▸ AIM OF THE EXERCISE:
Look below for the lines from the one with "(xs[1], ys[1], HEIGHT))" to the one with "(jamb_x, ys[1], LINTEL_TOP", and copy exactly those lines, both ends included.

▸ GIVEN DATA:
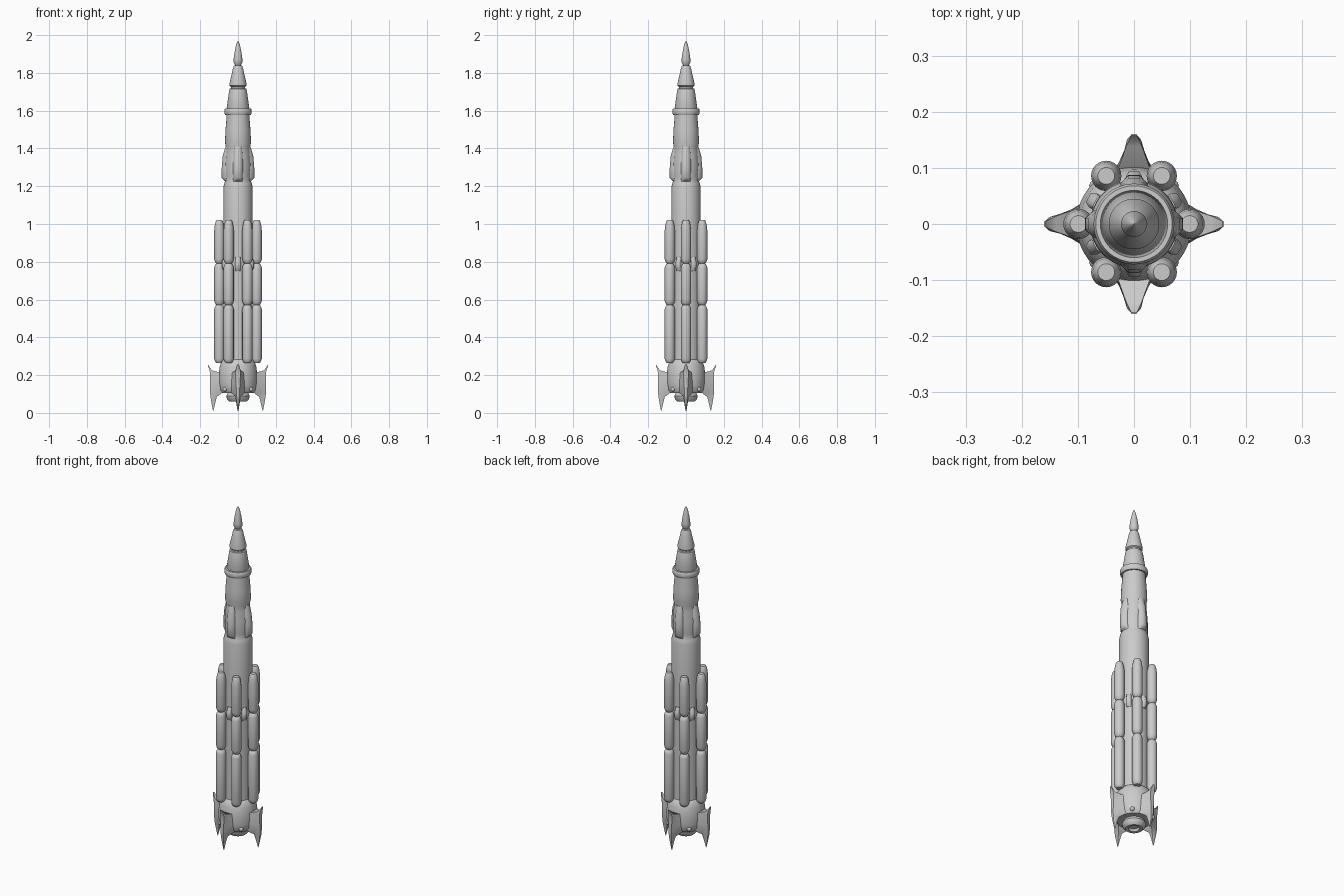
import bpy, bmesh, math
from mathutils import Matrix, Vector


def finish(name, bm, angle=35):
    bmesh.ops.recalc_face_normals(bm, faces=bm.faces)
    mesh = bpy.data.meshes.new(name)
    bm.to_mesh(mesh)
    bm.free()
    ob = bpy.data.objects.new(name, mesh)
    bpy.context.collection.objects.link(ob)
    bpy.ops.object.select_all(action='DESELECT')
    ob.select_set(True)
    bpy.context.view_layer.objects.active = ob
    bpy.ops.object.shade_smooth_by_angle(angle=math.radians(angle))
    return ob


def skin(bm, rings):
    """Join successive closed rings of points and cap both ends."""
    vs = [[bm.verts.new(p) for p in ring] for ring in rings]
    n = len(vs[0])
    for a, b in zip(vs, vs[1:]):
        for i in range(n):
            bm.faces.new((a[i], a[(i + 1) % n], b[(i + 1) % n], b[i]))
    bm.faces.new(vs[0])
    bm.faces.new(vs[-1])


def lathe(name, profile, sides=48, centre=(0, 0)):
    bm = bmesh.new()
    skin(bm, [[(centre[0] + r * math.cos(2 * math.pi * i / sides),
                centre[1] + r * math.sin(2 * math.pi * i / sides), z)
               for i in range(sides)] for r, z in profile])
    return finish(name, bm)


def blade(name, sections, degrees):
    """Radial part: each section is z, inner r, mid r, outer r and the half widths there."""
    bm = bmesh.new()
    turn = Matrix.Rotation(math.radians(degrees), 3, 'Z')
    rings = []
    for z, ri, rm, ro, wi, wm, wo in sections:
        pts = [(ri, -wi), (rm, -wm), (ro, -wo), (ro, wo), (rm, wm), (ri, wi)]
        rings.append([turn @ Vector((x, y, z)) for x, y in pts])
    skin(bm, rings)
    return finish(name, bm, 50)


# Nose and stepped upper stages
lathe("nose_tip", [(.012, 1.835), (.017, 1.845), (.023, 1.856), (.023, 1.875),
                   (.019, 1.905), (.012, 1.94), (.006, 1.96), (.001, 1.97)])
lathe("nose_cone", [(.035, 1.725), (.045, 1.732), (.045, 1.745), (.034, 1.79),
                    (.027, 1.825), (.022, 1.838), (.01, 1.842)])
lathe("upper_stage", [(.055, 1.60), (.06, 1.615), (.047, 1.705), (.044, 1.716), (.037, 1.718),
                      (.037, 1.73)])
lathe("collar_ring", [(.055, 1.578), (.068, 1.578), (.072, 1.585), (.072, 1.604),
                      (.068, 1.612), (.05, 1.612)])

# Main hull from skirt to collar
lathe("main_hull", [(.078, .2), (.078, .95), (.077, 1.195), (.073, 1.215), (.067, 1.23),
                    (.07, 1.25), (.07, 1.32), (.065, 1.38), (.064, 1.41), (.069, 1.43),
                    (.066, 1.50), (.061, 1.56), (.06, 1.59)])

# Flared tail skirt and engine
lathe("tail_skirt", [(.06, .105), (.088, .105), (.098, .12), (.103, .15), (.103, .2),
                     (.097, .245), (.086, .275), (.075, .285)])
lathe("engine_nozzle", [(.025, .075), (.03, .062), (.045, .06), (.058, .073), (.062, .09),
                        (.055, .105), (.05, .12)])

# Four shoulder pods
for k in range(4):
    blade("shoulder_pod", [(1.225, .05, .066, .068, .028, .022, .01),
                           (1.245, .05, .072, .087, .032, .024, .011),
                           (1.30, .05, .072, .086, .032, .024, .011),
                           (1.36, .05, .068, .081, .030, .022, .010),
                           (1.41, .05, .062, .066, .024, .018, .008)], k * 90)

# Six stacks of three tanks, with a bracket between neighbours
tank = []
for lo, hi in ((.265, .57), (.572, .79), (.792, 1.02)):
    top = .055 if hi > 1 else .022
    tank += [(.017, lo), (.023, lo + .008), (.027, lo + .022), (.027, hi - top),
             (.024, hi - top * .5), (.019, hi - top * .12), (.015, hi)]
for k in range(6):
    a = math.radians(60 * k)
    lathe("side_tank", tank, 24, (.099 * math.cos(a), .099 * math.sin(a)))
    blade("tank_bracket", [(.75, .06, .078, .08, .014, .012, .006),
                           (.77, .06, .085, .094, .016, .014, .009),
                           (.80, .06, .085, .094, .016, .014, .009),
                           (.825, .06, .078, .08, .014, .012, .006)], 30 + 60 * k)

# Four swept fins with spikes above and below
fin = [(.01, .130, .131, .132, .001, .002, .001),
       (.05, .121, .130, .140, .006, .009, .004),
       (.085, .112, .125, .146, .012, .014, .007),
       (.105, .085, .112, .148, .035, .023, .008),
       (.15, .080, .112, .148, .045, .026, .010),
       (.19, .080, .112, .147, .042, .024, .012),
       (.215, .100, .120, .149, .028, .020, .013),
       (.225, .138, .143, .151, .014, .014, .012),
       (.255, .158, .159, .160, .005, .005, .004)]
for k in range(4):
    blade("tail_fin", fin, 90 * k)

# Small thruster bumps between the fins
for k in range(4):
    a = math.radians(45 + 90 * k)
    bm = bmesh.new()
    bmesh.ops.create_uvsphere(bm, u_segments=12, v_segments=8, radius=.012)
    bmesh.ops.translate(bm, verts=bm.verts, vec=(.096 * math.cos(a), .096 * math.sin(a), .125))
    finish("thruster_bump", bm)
==
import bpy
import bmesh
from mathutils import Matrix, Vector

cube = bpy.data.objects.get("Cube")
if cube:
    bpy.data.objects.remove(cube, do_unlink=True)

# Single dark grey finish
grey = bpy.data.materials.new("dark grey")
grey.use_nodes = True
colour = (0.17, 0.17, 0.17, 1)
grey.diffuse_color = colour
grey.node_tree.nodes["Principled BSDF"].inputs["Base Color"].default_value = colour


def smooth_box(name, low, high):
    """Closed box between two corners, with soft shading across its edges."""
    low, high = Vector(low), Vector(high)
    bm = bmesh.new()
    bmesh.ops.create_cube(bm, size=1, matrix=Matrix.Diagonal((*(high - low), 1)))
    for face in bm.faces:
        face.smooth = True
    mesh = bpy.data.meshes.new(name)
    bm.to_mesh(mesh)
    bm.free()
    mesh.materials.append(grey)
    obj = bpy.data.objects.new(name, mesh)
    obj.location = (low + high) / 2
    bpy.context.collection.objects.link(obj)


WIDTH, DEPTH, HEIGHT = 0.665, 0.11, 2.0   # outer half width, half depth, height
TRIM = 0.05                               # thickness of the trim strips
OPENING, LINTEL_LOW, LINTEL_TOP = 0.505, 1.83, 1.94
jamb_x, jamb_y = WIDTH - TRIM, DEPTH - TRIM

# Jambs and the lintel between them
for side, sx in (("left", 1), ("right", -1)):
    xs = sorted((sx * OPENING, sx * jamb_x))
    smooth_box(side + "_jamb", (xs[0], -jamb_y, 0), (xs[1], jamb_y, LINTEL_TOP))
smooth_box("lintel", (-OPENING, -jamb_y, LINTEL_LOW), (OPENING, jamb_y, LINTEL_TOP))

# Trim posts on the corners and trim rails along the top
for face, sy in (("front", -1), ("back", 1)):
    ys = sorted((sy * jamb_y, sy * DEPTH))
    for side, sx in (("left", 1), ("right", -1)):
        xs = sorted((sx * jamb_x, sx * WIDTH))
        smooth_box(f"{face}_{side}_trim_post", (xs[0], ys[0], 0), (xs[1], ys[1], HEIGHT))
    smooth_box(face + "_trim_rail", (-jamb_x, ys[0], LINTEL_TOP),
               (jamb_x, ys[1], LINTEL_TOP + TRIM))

▸ PROBLEM SOLUTION:
        smooth_box(f"{face}_{side}_trim_post", (xs[0], ys[0], 0), (xs[1], ys[1], HEIGHT))
    smooth_box(face + "_trim_rail", (-jamb_x, ys[0], LINTEL_TOP),
               (jamb_x, ys[1], LINTEL_TOP + TRIM))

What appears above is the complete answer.